There is little doubt that each one of us will encounter, from time to time, the sin of another. It could be in their words, actions or the omission of what they ought to do. Sin hurts and requires correction. Very often, when we are sinned against, we tend to get angry. But the anger we have is not always “holy anger” and is not, therefore, always from God. We can easily allow our wounded pride to be the source of a harsh, or even subtle, correction of another. This, then, becomes our sin. But sin must be confronted and God will, at times, call us to correct others. Our correction may even be severe. But when it comes from the holiness of God, inspiring and guiding us, our correction of the other will not wound them, it will be an act of Mercy.

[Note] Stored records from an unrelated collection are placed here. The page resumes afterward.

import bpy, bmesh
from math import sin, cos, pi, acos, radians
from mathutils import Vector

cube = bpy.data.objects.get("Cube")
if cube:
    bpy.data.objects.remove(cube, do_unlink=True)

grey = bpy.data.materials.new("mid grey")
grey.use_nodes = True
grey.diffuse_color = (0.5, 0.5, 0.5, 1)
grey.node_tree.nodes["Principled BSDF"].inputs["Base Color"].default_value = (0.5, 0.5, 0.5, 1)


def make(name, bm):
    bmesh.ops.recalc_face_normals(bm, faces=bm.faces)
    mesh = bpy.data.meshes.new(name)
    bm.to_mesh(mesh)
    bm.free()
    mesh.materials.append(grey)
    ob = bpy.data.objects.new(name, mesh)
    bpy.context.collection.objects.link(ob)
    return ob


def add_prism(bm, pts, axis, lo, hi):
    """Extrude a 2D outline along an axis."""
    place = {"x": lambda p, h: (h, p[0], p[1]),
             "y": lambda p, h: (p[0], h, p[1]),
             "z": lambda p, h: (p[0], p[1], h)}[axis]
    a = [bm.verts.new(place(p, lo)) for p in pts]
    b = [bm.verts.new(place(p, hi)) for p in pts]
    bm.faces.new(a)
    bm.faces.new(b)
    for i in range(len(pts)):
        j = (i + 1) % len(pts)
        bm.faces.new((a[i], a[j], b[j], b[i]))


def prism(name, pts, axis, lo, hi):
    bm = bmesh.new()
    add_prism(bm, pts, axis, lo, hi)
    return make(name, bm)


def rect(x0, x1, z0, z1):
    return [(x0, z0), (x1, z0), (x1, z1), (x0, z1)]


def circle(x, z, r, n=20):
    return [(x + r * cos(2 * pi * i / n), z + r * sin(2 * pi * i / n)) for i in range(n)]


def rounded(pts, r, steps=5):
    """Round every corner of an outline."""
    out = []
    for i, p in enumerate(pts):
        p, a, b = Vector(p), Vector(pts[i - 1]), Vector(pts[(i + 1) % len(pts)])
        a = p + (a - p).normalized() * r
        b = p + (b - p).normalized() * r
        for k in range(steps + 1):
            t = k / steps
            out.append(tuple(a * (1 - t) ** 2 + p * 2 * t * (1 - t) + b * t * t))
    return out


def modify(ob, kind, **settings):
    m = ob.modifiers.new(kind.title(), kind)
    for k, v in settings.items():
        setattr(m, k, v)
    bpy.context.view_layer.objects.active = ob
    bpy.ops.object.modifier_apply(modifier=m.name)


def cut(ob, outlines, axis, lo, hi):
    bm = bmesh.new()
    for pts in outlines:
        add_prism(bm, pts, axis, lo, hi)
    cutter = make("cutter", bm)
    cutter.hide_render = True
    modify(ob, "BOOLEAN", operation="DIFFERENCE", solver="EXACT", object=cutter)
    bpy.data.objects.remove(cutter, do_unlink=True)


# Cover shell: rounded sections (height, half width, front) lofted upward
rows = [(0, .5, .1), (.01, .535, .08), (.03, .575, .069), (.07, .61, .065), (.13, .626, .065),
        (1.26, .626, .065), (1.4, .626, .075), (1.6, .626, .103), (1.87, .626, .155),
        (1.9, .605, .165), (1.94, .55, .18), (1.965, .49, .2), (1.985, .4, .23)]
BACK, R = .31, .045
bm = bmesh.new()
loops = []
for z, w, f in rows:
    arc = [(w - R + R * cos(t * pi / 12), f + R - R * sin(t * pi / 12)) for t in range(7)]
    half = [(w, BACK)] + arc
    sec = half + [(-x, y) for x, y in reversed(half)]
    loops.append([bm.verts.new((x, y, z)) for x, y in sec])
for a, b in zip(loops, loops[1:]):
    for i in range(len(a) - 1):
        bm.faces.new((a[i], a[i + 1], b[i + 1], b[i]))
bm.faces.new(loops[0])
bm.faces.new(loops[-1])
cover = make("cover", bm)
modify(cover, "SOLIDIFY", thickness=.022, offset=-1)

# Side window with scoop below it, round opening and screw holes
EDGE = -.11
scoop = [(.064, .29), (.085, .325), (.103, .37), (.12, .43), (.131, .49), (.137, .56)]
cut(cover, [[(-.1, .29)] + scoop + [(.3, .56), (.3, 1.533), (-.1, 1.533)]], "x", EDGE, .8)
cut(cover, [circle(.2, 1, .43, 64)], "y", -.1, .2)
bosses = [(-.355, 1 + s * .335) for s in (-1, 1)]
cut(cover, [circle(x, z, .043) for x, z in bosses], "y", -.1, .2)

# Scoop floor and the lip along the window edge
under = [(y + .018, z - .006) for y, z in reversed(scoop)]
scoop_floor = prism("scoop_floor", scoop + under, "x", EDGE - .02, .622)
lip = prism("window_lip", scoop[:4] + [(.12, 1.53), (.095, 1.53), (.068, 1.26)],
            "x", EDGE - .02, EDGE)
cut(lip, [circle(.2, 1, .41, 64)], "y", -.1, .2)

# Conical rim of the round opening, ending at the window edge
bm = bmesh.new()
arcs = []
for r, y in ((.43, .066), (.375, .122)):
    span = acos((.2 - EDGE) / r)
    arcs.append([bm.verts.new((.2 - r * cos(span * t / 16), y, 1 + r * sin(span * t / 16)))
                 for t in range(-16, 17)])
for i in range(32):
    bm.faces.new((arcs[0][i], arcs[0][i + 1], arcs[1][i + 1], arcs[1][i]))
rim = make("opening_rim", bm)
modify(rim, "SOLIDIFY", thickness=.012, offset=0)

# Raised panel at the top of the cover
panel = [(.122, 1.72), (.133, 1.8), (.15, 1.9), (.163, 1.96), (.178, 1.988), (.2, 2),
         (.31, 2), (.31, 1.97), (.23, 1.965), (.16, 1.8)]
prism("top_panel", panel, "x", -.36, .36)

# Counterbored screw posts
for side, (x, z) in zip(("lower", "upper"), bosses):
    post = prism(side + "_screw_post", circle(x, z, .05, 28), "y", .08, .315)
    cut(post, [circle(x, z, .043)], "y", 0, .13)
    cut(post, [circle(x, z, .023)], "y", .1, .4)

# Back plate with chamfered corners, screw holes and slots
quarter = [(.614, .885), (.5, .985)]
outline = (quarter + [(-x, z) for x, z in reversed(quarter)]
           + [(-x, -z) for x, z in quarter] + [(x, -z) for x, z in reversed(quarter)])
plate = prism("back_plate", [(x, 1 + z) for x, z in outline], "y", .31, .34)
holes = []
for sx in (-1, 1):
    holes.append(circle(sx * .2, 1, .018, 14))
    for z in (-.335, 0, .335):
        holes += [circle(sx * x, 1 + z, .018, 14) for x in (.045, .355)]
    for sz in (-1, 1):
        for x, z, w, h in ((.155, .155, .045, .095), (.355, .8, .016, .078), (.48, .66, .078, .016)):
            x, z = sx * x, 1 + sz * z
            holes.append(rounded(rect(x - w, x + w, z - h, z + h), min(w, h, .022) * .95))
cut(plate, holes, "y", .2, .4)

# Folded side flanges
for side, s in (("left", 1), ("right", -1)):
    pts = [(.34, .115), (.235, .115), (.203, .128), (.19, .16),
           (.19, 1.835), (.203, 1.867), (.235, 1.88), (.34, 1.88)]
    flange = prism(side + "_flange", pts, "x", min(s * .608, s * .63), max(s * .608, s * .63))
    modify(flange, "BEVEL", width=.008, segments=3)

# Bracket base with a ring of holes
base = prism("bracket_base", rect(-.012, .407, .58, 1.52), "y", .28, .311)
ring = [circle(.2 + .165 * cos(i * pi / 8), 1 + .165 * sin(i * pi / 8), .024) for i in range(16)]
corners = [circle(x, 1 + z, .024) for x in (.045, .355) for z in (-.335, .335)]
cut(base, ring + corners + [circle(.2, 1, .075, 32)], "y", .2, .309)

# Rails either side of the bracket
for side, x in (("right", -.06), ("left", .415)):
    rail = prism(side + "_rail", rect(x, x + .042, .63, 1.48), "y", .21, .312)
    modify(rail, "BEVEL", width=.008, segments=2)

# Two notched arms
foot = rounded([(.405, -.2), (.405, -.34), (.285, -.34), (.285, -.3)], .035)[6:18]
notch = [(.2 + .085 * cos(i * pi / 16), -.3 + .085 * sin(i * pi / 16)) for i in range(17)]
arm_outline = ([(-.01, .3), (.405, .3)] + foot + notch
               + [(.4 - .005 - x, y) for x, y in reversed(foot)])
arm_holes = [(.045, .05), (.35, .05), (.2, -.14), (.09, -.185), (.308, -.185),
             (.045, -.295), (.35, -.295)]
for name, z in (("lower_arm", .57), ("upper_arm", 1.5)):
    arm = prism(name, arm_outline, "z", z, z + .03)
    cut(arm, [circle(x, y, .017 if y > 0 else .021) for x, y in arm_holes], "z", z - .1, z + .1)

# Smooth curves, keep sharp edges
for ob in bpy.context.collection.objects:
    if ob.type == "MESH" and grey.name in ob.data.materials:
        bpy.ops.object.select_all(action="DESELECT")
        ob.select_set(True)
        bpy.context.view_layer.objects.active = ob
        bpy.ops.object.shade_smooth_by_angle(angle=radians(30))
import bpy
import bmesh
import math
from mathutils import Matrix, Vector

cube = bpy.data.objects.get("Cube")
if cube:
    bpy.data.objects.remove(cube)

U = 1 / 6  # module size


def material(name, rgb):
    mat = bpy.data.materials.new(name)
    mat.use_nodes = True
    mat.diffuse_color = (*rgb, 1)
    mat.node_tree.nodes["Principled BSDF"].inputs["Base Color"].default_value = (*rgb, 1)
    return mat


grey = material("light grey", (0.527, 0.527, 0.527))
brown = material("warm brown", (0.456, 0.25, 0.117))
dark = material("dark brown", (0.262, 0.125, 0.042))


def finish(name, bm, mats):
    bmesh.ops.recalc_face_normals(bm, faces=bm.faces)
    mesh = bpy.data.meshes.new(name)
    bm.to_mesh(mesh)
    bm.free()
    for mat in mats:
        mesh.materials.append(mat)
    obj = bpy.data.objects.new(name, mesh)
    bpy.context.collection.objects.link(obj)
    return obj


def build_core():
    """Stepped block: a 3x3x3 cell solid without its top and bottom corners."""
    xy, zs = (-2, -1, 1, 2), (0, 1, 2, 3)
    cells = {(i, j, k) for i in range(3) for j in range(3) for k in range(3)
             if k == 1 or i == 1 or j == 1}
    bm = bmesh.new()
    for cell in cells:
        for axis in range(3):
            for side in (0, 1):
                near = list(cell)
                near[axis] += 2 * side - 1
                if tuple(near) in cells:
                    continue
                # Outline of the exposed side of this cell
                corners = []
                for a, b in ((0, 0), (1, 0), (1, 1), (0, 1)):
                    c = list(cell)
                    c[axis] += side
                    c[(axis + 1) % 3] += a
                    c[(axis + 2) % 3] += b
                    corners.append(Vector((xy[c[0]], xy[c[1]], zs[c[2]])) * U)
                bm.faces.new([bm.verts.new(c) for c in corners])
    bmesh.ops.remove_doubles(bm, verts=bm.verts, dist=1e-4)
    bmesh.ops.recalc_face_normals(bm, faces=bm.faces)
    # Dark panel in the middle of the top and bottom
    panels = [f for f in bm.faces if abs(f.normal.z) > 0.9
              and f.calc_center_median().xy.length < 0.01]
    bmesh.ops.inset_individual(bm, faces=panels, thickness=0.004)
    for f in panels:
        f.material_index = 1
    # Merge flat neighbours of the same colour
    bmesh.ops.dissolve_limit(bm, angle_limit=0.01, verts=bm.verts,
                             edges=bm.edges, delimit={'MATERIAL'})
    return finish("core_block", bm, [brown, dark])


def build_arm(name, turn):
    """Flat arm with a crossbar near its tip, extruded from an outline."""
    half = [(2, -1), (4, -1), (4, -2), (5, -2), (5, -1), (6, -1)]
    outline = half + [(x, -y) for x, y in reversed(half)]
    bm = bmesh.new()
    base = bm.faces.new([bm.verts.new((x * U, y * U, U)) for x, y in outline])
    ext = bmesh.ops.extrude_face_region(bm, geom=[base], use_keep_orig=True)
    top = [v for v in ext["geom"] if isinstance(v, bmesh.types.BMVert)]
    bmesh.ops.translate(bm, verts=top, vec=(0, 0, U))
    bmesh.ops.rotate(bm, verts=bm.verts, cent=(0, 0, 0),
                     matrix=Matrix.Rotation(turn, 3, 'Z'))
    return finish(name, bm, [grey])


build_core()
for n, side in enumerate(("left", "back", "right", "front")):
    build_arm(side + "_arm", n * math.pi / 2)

They may need severity, and God may inspire us to be severe, but we must always be careful that what we offer ultimately flows from the Mercy of God (See Diary #633).
Reflect upon any moments of contention that you have encountered lately. Were words spoken, or actions done that were based more on unhealthy emotion than on love? Examine how you react when hurt by another. Do you look at them with Mercy and seek to offer the Mercy of God, even if it must come, in that moment, in the form of a holy rebuke? Do not be afraid to let God use you to offer this form of Mercy. It may be hard to distinguish from the sin of anger, but we must strive to offer this Mercy for the good of those we are called to love.
Lord, I offer myself to You so that You can use me as an instrument of Your Divine Mercy. When I am sinned against, help me to forgive immediately. But help me, also, to know how best to address the sins of others. Help me to know how to offer correction in love for their good. Give me courage and wisdom, dear Lord, and use me as You will. Jesus, I trust in You.
Featured image above: Jesus casting out the money changers at the temple; by Carl Bloch, via Wikimedia Commons